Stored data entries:
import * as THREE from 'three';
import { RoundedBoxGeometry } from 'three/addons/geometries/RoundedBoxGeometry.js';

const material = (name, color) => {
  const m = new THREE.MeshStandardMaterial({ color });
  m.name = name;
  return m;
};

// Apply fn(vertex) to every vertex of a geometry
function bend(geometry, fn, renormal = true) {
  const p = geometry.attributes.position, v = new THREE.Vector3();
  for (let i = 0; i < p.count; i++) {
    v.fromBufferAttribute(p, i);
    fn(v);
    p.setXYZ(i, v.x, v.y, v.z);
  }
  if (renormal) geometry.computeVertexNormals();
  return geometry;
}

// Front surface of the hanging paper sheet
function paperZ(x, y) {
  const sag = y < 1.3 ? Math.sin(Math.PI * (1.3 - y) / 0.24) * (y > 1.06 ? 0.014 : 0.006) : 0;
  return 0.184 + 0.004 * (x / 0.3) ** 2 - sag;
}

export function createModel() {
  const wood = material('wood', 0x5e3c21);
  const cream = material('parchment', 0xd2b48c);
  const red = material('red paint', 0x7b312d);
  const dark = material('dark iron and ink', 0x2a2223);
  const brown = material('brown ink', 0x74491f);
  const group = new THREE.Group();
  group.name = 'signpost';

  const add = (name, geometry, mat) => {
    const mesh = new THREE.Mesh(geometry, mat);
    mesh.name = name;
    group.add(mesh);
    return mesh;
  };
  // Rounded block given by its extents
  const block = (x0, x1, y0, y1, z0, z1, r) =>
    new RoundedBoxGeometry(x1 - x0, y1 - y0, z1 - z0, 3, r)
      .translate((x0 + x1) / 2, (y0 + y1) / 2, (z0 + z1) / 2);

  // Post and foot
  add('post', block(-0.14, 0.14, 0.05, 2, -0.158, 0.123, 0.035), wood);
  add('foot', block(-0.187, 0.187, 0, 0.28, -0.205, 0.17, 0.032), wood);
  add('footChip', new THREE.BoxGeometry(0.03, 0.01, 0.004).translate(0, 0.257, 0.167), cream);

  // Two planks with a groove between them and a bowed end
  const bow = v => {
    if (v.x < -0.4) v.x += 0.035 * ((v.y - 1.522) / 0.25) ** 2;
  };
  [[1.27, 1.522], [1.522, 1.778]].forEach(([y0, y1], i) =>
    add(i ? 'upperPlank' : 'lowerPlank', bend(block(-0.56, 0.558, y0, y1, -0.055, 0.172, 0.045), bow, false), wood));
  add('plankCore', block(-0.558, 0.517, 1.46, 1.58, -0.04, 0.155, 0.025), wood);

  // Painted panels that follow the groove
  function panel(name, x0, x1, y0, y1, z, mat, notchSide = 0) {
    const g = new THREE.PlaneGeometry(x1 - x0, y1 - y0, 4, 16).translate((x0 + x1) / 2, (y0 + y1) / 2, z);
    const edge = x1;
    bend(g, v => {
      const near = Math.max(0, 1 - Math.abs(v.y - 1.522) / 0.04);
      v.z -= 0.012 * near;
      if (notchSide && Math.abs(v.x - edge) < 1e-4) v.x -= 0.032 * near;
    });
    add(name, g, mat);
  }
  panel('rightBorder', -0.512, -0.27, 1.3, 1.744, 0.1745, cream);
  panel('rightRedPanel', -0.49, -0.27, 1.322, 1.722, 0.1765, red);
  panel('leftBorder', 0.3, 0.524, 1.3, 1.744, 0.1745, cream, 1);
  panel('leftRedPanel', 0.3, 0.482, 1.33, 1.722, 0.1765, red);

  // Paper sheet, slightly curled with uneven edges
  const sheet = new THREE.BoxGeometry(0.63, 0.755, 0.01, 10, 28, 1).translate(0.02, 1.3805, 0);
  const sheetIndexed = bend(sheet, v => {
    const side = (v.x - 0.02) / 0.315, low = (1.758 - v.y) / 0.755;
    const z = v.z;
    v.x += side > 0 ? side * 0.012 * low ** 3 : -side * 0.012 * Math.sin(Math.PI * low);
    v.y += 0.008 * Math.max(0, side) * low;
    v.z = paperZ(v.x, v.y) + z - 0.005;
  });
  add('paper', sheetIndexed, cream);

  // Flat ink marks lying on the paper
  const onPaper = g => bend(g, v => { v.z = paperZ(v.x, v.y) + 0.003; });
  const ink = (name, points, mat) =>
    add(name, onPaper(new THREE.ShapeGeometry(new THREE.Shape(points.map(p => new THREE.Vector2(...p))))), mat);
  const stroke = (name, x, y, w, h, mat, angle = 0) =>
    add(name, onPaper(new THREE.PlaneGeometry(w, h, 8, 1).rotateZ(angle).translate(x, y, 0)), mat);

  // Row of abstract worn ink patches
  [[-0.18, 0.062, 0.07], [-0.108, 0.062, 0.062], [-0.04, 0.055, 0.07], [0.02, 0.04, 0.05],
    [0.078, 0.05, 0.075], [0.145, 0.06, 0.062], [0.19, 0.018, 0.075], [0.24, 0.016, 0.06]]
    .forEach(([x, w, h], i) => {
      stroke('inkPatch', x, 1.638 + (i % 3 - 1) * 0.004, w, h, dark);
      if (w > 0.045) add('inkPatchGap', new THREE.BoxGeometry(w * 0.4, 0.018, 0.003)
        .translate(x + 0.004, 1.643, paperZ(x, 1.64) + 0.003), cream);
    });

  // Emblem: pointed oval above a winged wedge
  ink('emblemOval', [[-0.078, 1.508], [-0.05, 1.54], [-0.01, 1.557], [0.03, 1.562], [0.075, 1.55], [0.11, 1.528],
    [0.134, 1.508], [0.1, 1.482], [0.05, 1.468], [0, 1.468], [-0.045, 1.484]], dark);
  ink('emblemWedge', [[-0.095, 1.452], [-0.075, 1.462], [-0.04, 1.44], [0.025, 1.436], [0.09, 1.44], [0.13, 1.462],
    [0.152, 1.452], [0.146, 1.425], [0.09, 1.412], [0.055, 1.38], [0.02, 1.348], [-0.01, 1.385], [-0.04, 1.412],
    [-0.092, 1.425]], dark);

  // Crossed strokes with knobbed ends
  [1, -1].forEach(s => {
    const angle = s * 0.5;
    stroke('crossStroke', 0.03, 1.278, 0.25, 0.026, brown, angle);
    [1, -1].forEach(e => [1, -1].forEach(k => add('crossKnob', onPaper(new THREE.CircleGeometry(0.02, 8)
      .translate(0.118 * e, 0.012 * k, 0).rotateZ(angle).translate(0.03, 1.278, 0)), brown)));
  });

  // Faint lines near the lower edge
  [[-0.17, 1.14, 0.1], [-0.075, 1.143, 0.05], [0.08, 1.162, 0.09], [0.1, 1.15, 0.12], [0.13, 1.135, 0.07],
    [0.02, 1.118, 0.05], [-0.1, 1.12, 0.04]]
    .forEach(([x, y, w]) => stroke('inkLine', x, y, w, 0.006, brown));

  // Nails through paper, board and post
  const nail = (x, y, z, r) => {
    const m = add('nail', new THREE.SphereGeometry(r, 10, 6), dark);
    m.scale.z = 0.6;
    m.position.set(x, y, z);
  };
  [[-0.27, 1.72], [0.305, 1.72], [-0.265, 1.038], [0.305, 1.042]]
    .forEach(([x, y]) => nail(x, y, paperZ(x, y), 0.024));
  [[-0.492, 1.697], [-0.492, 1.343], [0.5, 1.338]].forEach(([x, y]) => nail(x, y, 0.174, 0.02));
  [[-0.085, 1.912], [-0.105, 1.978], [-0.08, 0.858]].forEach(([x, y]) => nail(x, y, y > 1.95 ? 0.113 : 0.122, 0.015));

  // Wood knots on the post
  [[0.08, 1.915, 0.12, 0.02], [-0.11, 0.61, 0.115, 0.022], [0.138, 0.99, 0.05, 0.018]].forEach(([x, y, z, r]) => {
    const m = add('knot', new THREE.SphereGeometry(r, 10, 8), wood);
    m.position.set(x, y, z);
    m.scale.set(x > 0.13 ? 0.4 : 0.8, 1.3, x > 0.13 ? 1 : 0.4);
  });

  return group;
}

## TO DO
Among the lines of the data, which ones contain the word "angle"? Show them.

## SOLUTION
  const stroke = (name, x, y, w, h, mat, angle = 0) =>
    add(name, onPaper(new THREE.PlaneGeometry(w, h, 8, 1).rotateZ(angle).translate(x, y, 0)), mat);
    const angle = s * 0.5;
    stroke('crossStroke', 0.03, 1.278, 0.25, 0.026, brown, angle);
      .translate(0.118 * e, 0.012 * k, 0).rotateZ(angle).translate(0.03, 1.278, 0)), brown)));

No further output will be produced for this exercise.